This is not simple to execute but possible and many other like scenarios are possible. Therefore multi tenancy and security should be carefully evaluated when running shared infrastructure especially when the TCB is shared.
The comprehensive security strategy
How do security professionals, leading organisations, ensure that these event types do not occur? Additionally these types of commands could be much more nefarious, causing malicious damage.
The question now is, has Windows 10 been carefully designed and will it be implemented in a secure manner so that its TCB cannot be easily compromised?
After careful review by my team, it’s evident that Windows 10 is attempting to reduce the size of the TCB so that it is more challenging to exploit. Ultimately it seems that Microsoft is following in the footsteps of best practice but still has to perfect this approach.
Windows 10 security from a user perspective is about to get a whole lot more interesting and admittedly more secure.
Windows 10 will feature a new form of multi-factor authentication technology based upon standards developed by the FIDO Alliance, the recently formed multi factor authentication standard.
Windows 10 now supports improved and extended support for biometric authentication through the new branded "Windows Hello" and "Passport" platforms.
Windows 10 now achieves this with a new generation of authentication devices, with newly supported cameras that use modern infrared illumination generating heat signatures, unique to users, that will allow them to login with face, body or iris recognition.
The typical security basics will still apply in the age of Windows 10; keep everything up to date including third party applications.

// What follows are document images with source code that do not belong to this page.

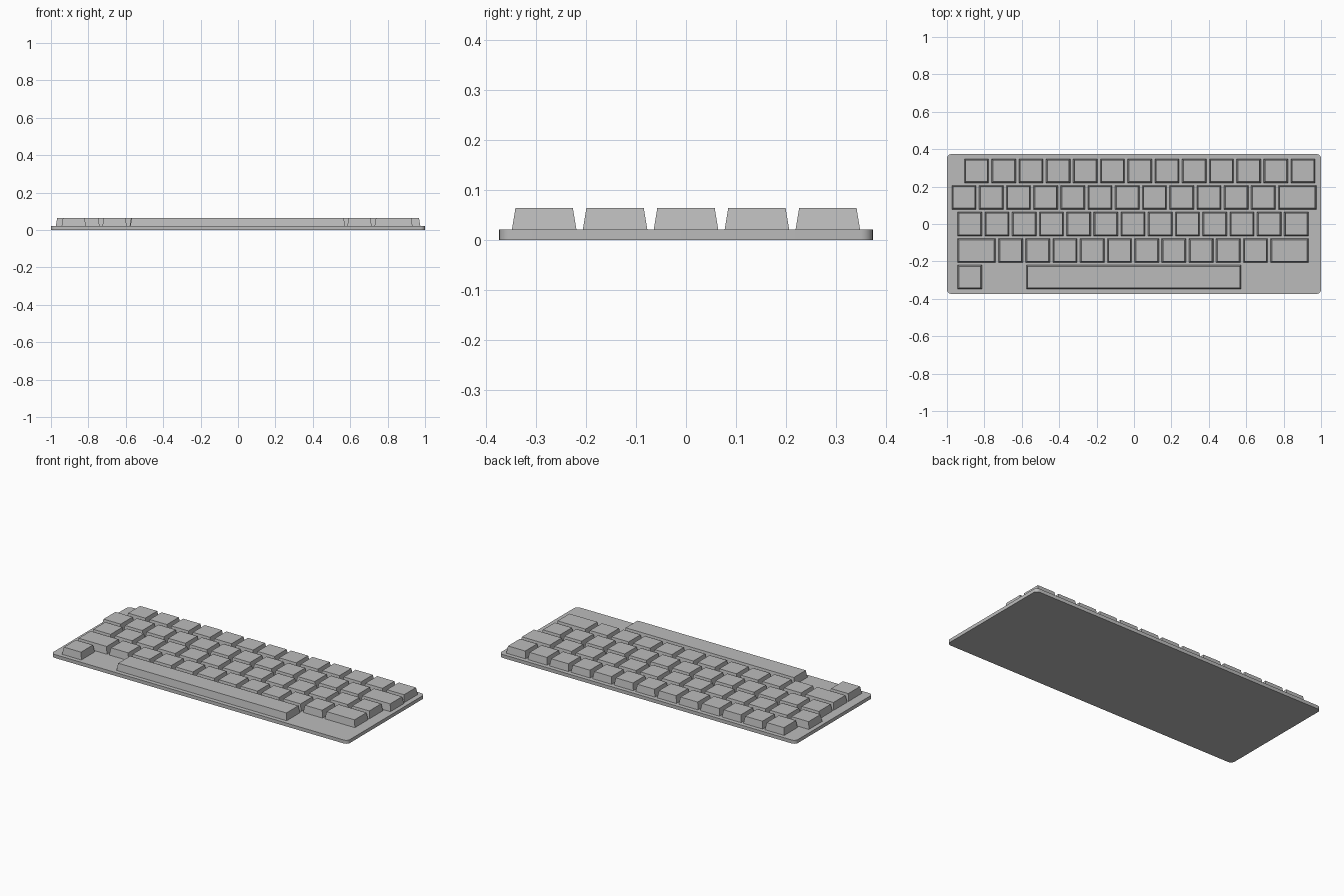
import bpy
import bmesh

cube = bpy.data.objects.get("Cube")
if cube:
    bpy.data.objects.remove(cube, do_unlink=True)

grey = bpy.data.materials.new("plain grey")
grey.use_nodes = True
grey.diffuse_color = (0.5, 0.5, 0.5, 1)
grey.node_tree.nodes["Principled BSDF"].inputs["Base Color"].default_value = (0.5, 0.5, 0.5, 1)

PITCH = 0.1455      # spacing of keys along a row
GAP = 0.0155        # space between neighbouring keys
ROW_PITCH = 0.142
KEY_DEPTH = 0.129
BASE_TOP = 0.021
KEY_TOP = 0.064
INSET = 0.007       # taper of each key side


def block(name, x0, x1, y0, y1, z0, z1, inset=0.0, radius=0.0):
    """Box whose top is drawn in by inset, with optional rounded upright edges."""
    bm = bmesh.new()
    bmesh.ops.create_cube(bm, size=1)
    for v in bm.verts:
        top = v.co.z > 0
        d = inset if top else 0
        v.co = (x1 - d if v.co.x > 0 else x0 + d,
                y1 - d if v.co.y > 0 else y0 + d,
                z1 if top else z0)
    if radius:
        upright = [e for e in bm.edges
                   if abs(e.verts[0].co.z - e.verts[1].co.z) > 0.001]
        bmesh.ops.bevel(bm, geom=upright, offset=radius, segments=6,
                        profile=0.5, affect='EDGES')
    mesh = bpy.data.meshes.new(name)
    bm.to_mesh(mesh)
    bm.free()
    mesh.materials.append(grey)
    obj = bpy.data.objects.new(name, mesh)
    bpy.context.collection.objects.link(obj)
    return obj


# Base plate with rounded corners
base = block("base_plate", -1, 1, -0.374, 0.374, 0, BASE_TOP, radius=0.025)
bpy.context.view_layer.objects.active = base
base.select_set(True)
bpy.ops.object.shade_smooth_by_angle()
base.select_set(False)

# Key rows from back to front: left edge and key widths in pitch units
rows = [
    ("number", -0.907, [1] * 13),
    ("upper", -0.974, [1] * 12 + [1.5]),
    ("home", -0.943, [1] * 13),
    ("lower", -0.943, [1.5] + [1] * 10 + [1.5]),
    ("corner", -0.943, [1]),
    ("space_bar", -0.576, [8]),
]
for i, (name, x, widths) in enumerate(rows):
    y = (2 - min(i, 4)) * ROW_PITCH
    for n, w in enumerate(widths, 1):
        label = f"{name}_key_{n}" if len(widths) > 1 else name
        block(label, x, x + w * PITCH - GAP, y - KEY_DEPTH / 2, y + KEY_DEPTH / 2,
              BASE_TOP, KEY_TOP, INSET)
        x += w * PITCH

Ensure that the attack surface area is reduced down to only the applications that you need to run, so in other words don’t install applications that will not be used and keep removing and reviewing any applications, services and potentially vulnerable entry points into the system.
Windows 10 is very different to any other version of Windows that predates it. The security methodologies are more advanced and authentication is more secure so it’s quite evident that Microsoft is taking the users security more seriously.
I am quite sure that the platform will not be 100% secure and that monster bugs, as before, will continue to affect the operating system on mass as there are many vulnerabilities not yet discovered.
It is comforting to know that finally Microsoft is on the right path to better securing their operating systems and those using them.
Microsoft seems to be providing the necessary components and advanced capabilities conducive to assure users of the integrity of the operating system and to strengthen security.